The official monetary unit in Guatemala is called a Quetzal. The Guatemalan Quetzal (GTQ) is divided into 100 centavos. The remarkably stable exchange rate of the Guatemala Quetzal to the U.S. dollar is approximately 8 to 1, which means 2 Quetzals equal a U.S. quarter. Guatemalan coins in circulation include 1, 5, 10, 25, and 50 centavos, and a 1 Quetzal coin. The country's paper currency includes a 50 centavos bill, plus bills worth 1, 5, 10, 20, 50, 100, and 200 Quetzals.
History of the Quetzal
The Quetzal bills feature the beautiful national bird of Guatemala, the green and red resplendent Quetzal, which is in danger of extinction from habitat loss. The ancient Mayans who populated the region of present-day Guatemala used the bird's feathers as money. The modern bills include their denominations in both standard Arabic numerals and the corresponding ancient Mayan symbols. Images of notable historical figures, including General José María Orellana, Guatemala's president from 1921 to 1926, decorate the fronts of the bills, while the backs display national symbols, such as Tikal. The Quetzal coins carry the Guatemalan coat of arms on the front.

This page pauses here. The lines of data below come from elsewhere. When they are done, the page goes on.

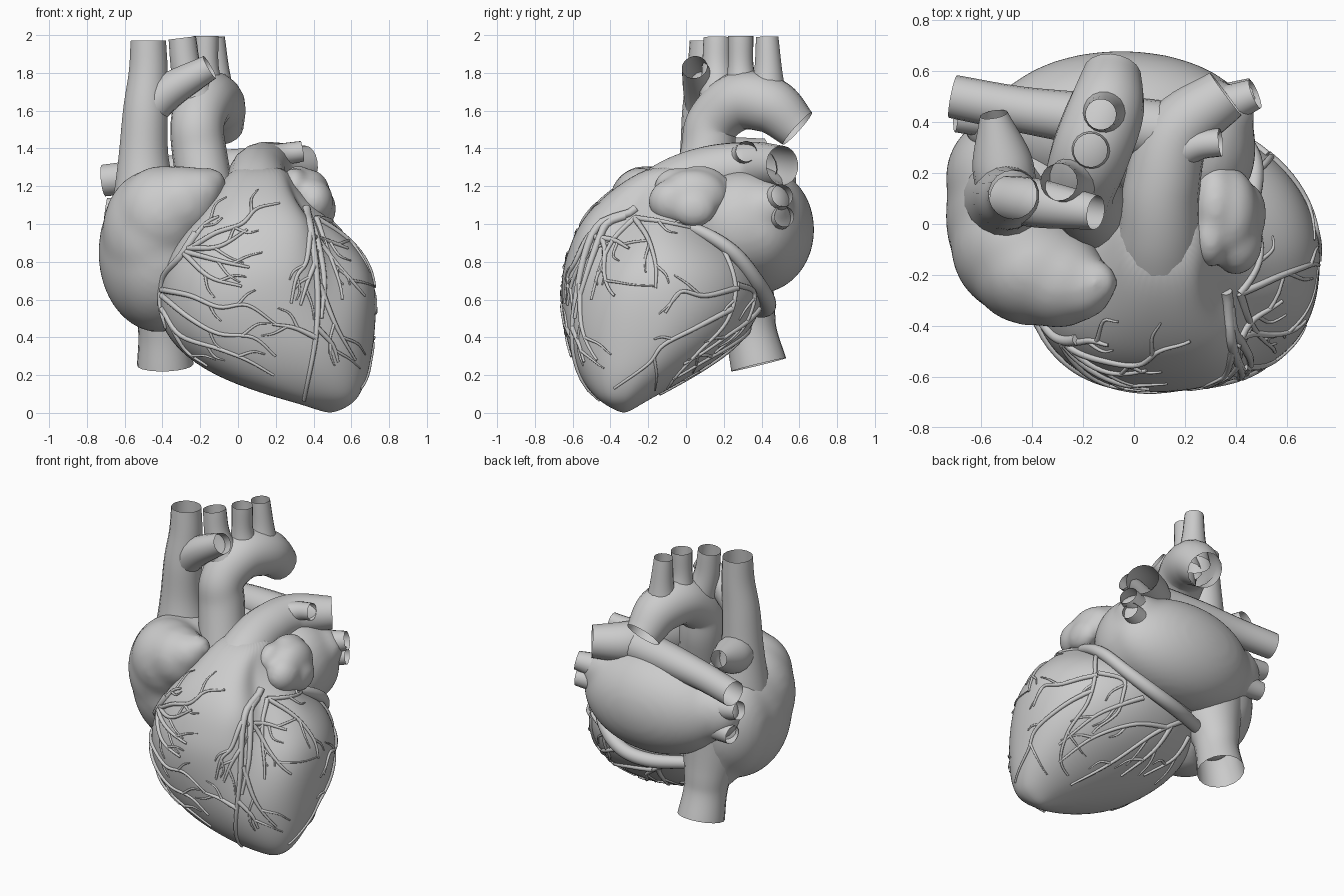
import bpy, bmesh, math, random
from mathutils import Vector
from mathutils.bvhtree import BVHTree

random.seed(4)


def link(name, data):
    ob = bpy.data.objects.new(name, data)
    bpy.context.collection.objects.link(ob)
    return ob


def spline(pts, n=8):
    """Catmull-Rom samples through points of any dimension."""
    p = [Vector(q) for q in pts]
    p = [2 * p[0] - p[1]] + p + [2 * p[-1] - p[-2]]
    out = []
    for a, b, c, d in zip(p, p[1:], p[2:], p[3:]):
        for i in range(n):
            t = i / n
            out.append(0.5 * (2 * b + (c - a) * t + (2 * a - 5 * b + 4 * c - d) * t * t
                              + (3 * b - a - 3 * c + d) * t ** 3))
    return out + [p[-2]]


def sweep(name, paths, sides=6, caps=False):
    """Round tubes along lists of (x, y, z, radius), turned into one mesh."""
    cu = bpy.data.curves.new(name, 'CURVE')
    cu.dimensions = '3D'
    cu.fill_mode = 'FULL'
    cu.bevel_depth = 1
    cu.bevel_resolution = sides
    cu.use_fill_caps = caps
    for path in paths:
        s = cu.splines.new('POLY')
        s.points.add(len(path) - 1)
        for pt, q in zip(s.points, path):
            pt.co = (q[0], q[1], q[2], 1)
            pt.radius = q[3]
    tmp = link(name + "_curve", cu)
    bpy.context.view_layer.update()
    me = bpy.data.meshes.new_from_object(tmp.evaluated_get(bpy.context.evaluated_depsgraph_get()))
    bpy.data.objects.remove(tmp)
    me.shade_smooth()
    return link(name, me)


def tube(name, *pts):
    return sweep(name, [spline(pts)], 7)


def blob(name, balls, voxel=0.022, smooth=12):
    """Ellipsoids (x, y, z, rx, ry, rz) melted into one soft form."""
    bm = bmesh.new()
    for x, y, z, rx, ry, rz in balls:
        vs = bmesh.ops.create_icosphere(bm, subdivisions=4, radius=1)['verts']
        for v in vs:
            v.co = (x + rx * v.co.x, y + ry * v.co.y, z + rz * v.co.z)
    me = bpy.data.meshes.new(name)
    bm.to_mesh(me)
    bm.free()
    ob = link(name, me)
    m = ob.modifiers.new("melt", 'REMESH')
    m.mode = 'VOXEL'
    m.voxel_size = voxel
    m.use_smooth_shade = True
    m = ob.modifiers.new("soften", 'SMOOTH')
    m.iterations = smooth
    return ob


# Ventricles: horizontal slices (z, x min, x max, y min, y max)
slices = [(0.012, .43, .54, -.37, -.29), (.05, .32, .61, -.44, -.23), (.1, .13, .65, -.5, -.14),
          (.2, -.14, .69, -.57, .04), (.33, -.32, .715, -.62, .24), (.46, -.41, .73, -.65, .36),
          (.6, -.43, .735, -.67, .42), (.74, -.415, .72, -.665, .4), (.85, -.37, .665, -.63, .33),
          (.94, -.31, .59, -.595, .22), (1.02, -.24, .51, -.55, .14), (1.1, -.17, .42, -.485, .1),
          (1.2, -.1, .32, -.37, .1), (1.3, -.03, .26, -.21, .1)]
SEG = 36
bm = bmesh.new()
rings = []
for z, x0, x1, y0, y1 in slices:
    ring = []
    # valley between the two ventricles, deeper and further round towards the top
    t = min(max((z - .4) / .63, 0), 1)
    depth = .29 * t * min(1, max(0, (1.3 - z) / .2))
    valley = math.radians(-60 + 38 * t * t)
    for i in range(SEG):
        a = i * math.tau / SEG
        c, s = math.cos(a), math.sin(a)
        off = (a - valley + math.pi) % math.tau - math.pi
        k = 1 - depth * math.exp(-(off / .43) ** 2)
        e = .83 if s < 0 else (1.03 if c > 0 else .9)  # boxier in front
        ring.append(bm.verts.new(((x0 + x1) / 2 + k * (x1 - x0) / 2 * math.copysign(abs(c) ** e, c),
                                  (y0 + y1) / 2 + k * (y1 - y0) / 2 * math.copysign(abs(s) ** e, s), z)))
    rings.append(ring)
for a, b in zip(rings, rings[1:]):
    for i in range(SEG):
        j = (i + 1) % SEG
        bm.faces.new((a[i], a[j], b[j], b[i]))
for ring, tip in ((rings[0], (.485, -.33, 0)), (rings[-1], (.11, -.04, 1.31))):
    t = bm.verts.new(tip)
    for i in range(SEG):
        bm.faces.new((ring[i], ring[(i + 1) % SEG], t))
bmesh.ops.recalc_face_normals(bm, faces=bm.faces)
me = bpy.data.meshes.new("ventricles")
bm.to_mesh(me)
bm.free()
me.shade_smooth()
ventricles = link("ventricles", me)
ventricles.modifiers.new("subdivide", 'SUBSURF').levels = 2

# Atria and their auricles
blob("right_atrium", [(-.42, .03, .85, .32, .37, .425), (-.48, .18, .85, .26, .26, .35),
                      (-.45, -.08, .95, .27, .28, .34), (-.4, -.17, 1.05, .25, .23, .26),
                      (-.3, -.22, 1.11, .2, .19, .2), (-.21, -.25, 1.17, .13, .13, .13),
                      (-.15, -.23, 1.22, .09, .09, .08), (-.42, .26, .66, .17, .17, .25)], smooth=18)
blob("left_atrium", [(-.05, .38, .97, .52, .3, .34), (.25, .3, 1.0, .23, .28, .28),
                     (.28, .43, 1.09, .2, .14, .15), (-.45, .39, 1.0, .22, .15, .19)], smooth=18)
blob("left_auricle", [(.32, .07, 1.19, .095, .16, .12), (.38, .04, 1.15, .11, .18, .14),
                      (.4, -.07, 1.12, .105, .13, .12), (.45, .04, 1.08, .07, .12, .1),
                      (.3, -.05, 1.2, .075, .12, .1), (.3, .2, 1.12, .1, .14, .12)], 0.015, 20)

# Aorta, arch and the three arch branches
tube("aorta", (-.13, .02, .95, .15), (-.2, .11, 1.35, .145), (-.215, .14, 1.53, .142),
     (-.17, .28, 1.65, .155), (-.11, .45, 1.625, .15), (-.085, .59, 1.505, .115))
tube("arch_branch_front", (-.2, .18, 1.6, .12), (-.27, .165, 1.8, .083), (-.295, .165, 1.985, .073))
tube("arch_branch_middle", (-.16, .3, 1.65, .11), (-.17, .29, 1.82, .07), (-.17, .29, 1.995, .067))
tube("arch_branch_rear", (-.115, .43, 1.63, .115), (-.12, .435, 1.8, .077), (-.13, .43, 1.99, .06))

# Great veins
tube("upper_vena_cava", (-.49, .1, 1.1, .18), (-.5, .1, 1.35, .135), (-.49, .1, 1.6, .12),
     (-.475, .11, 1.8, .105), (-.475, .115, 1.97, .095))
tube("upper_vena_cava_branch", (-.5, .1, 1.56, .09), (-.37, .08, 1.7, .095), (-.15, .045, 1.83, .068))
tube("rear_vein_stub", (-.5, .14, 1.33, .12), (-.52, .26, 1.35, .115), (-.55, .43, 1.4, .055))
tube("lower_vena_cava", (-.4, .25, .75, .22), (-.395, .32, .54, .155), (-.39, .345, .42, .138),
     (-.385, .385, .255, .15))

# Pulmonary arteries
tube("pulmonary_trunk", (.1, -.17, 1.08, .2), (.1, -.03, 1.2, .165), (.11, .15, 1.27, .15),
     (.17, .36, 1.3, .135), (.36, .51, 1.31, .105))
tube("left_pulmonary_branch", (.16, .28, 1.34, .08), (.25, .31, 1.37, .06), (.34, .32, 1.385, .055))
tube("right_pulmonary_artery", (.14, .36, 1.29, .12), (-.18, .41, 1.28, .105),
     (-.45, .45, 1.26, .09), (-.71, .5, 1.23, .085))

# Pulmonary veins
for name, a, b, r in (("left_upper", (.25, .42, 1.1), (.475, .51, 1.15), .06),
                      ("left_lower", (.25, .44, 1.02), (.47, .52, 1.04), .055),
                      ("right_upper", (-.35, .4, 1.03), (-.7, .42, 1.08), .06),
                      ("right_lower", (-.35, .4, .93), (-.66, .44, .91), .06)):
    mid = [(p + q) / 2 for p, q in zip(a, b)]
    tube(name + "_pulmonary_vein", (*a, r * 2), (*mid, r * 1.35), (*b, r))

# Coronary sinus in the groove behind the left ventricle
tube("coronary_sinus", (.4, -.12, 1.03, .02), (.46, .08, .96, .032), (.465, .25, .85, .038),
     (.37, .37, .7, .042), (.2, .43, .59, .045), (0, .41, .55, .045), (-.25, .31, .56, .04))

# Coronary vessels: lines drawn in one view and cast on the ventricles
bpy.context.view_layer.update()
bvh = BVHTree.FromObject(ventricles, bpy.context.evaluated_depsgraph_get())
VIEWS = {'front': (lambda a, b: (a, -3, b), (0, 1, 0)),
         'side': (lambda a, b: (3, a, b), (-1, 0, 0)),
         'back': (lambda a, b: (a, 3, b), (0, -1, 0))}


def cast(pts, view, r):
    start, d = VIEWS[view]
    path = []
    for i, p in enumerate(pts):
        hit, n = bvh.ray_cast(Vector(start(p.x, p.y)), Vector(d))[:2]
        if hit and (not path or (hit - path[-1][0]).length < 0.25):
            path.append((hit + n * 0.003, r * (1 - 0.6 * i / len(pts))))
    return [(*h, q) for h, q in path]


def vessels(name, view, r, lines, twigs=2):
    paths = []
    for flat in lines:
        pts = spline(list(zip(flat[::2], flat[1::2])), 6)
        paths.append(cast(pts, view, r))
        for k in range(twigs):  # small side twigs
            i = int(len(pts) * (0.4 + 0.5 * k / max(twigs, 1)))
            d = (pts[i] - pts[i - 1]).normalized()
            side = Vector((-d.y, d.x)) * (1 if k % 2 else -1)
            L = random.uniform(.09, .15)
            twig = spline([pts[i], pts[i] + d * L * .5 + side * L * .4,
                           pts[i] + d * L + side * L * random.uniform(.4, .7)], 4)
            paths.append(cast(twig, view, r * .55))
    sweep(name, [p for p in paths if len(p) > 2], 2, True)


vessels("front_main_vessels", 'front', .024, [
    (.36, 1.08, .39, .92, .42, .65, .41, .39, .35, .07),
    (.37, 1.04, .42, .9, .455, .7, .44, .5),
    (-.22, .95, -.3, .83, -.39, .72, -.41, .58, -.38, .45)], 0)
vessels("front_left_branches", 'front', .016, [
    (.38, .95, .36, .8, .31, .72, .28, .58), (.41, .8, .37, .7, .33, .57),
    (.4, .93, .5, .9, .58, .87), (.42, .92, .51, .8, .6, .7, .67, .62),
    (.43, .68, .5, .5, .55, .4, .62, .28), (.42, .45, .5, .36, .53, .27),
    (.41, .4, .3, .45, .18, .47)], 2)
vessels("front_upper_right_branches", 'front', .016, [
    (-.25, .87, -.12, .95, .02, 1.0, .1, 1.08, .22, 1.11), (-.26, .87, -.1, .88, .05, .97),
    (-.27, .85, -.08, .8, .06, .77), (-.28, .84, -.15, .72, .02, .67),
    (-.25, .9, -.17, 1.0, -.1, 1.04)], 2)
vessels("front_lower_right_branches", 'front', .016, [
    (-.4, .65, -.25, .62, -.1, .56, .05, .57, .2, .47),
    (-.4, .62, -.25, .5, -.1, .42, .08, .4, .2, .3),
    (-.4, .55, -.3, .41, -.1, .34, .05, .28, .19, .2),
    (-.37, .5, -.28, .34, -.16, .25)], 2)
vessels("left_side_vessels", 'side', .016, [
    (-.27, 1.03, -.38, .92, -.45, .78, -.5, .6), (-.27, 1.03, -.2, .92, -.16, .78, -.16, .66),
    (.08, .96, .2, .85, .26, .66, .21, .48, .06, .32, -.05, .2, -.1, .13),
    (.27, .66, .1, .62, -.03, .64, -.11, .53), (.24, .55, .05, .45, -.12, .36, -.2, .26, -.38, .13),
    (.27, .68, .36, .63, .3, .45, .15, .32), (-.27, 1.03, -.12, 1.01, .06, .97)], 2)
vessels("rear_vessels", 'back', .017, [
    (-.1, .53, .08, .4, .25, .22, .4, .1), (.02, .45, .25, .4, .45, .3, .55, .18),
    (-.02, .47, .02, .33, .12, .2), (-.22, .5, -.18, .37, -.04, .25),
    (.25, .55, .38, .48, .5, .4, .6, .26)], 2)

Introduced in 1925 by President Orellana, the Quetzal let to the creation of the Bank of Guatemala, the only institution authorized to issue currency. Pegged to the U.S. dollar from its inception until 1987, the Quetzal still maintains stable exchange rates, despite its status as a floating currency.
Traveling With Quetzals
The U.S. dollar is widely accepted in Guatemala's capital and in the country's most touristy destinations such as Antigua, around Lake Atitlan, and near Tikal. However, you should carry local currency, especially in smaller denominations, when you visit rural areas, food and craft markets, and government-operated tourist sites. Most vendors make a change in Quetzals even for transactions in dollars, so you will undoubtedly end up with some in your pocket. The Quetzal bills fit in wallets designed for U.S. dollars, and their colorful designs easily distinguish them, so many travelers end up with a mix to draw from when they go to pay a bill.
The country's chronically undependable ATMs inspire many a rant on online travel message boards. Those located inside banks or at international hotels seem to produce the best results. Some newer ATMs even allow you to choose between Quetzals and U.S. dollars. If you do withdraw Quetzals from an ATM, you might end up with large bills that can be difficult to break, but you generally get the best exchange rate this way. Keep in mind, too, that ATMs typically impose a transaction limit, and you may incur charges from both your bank and the issuing bank when you use an ATM in another country.
You can also exchange money at banks throughout the country. If you carry U.S. cash into Guatemala, make sure the bills are crisp and undamaged, as tears and other signs of wear can cause a bank or vendor to reject them. Try to spend all your Quetzals before you leave the country as it can be difficult and expensive to change them back to your home currency.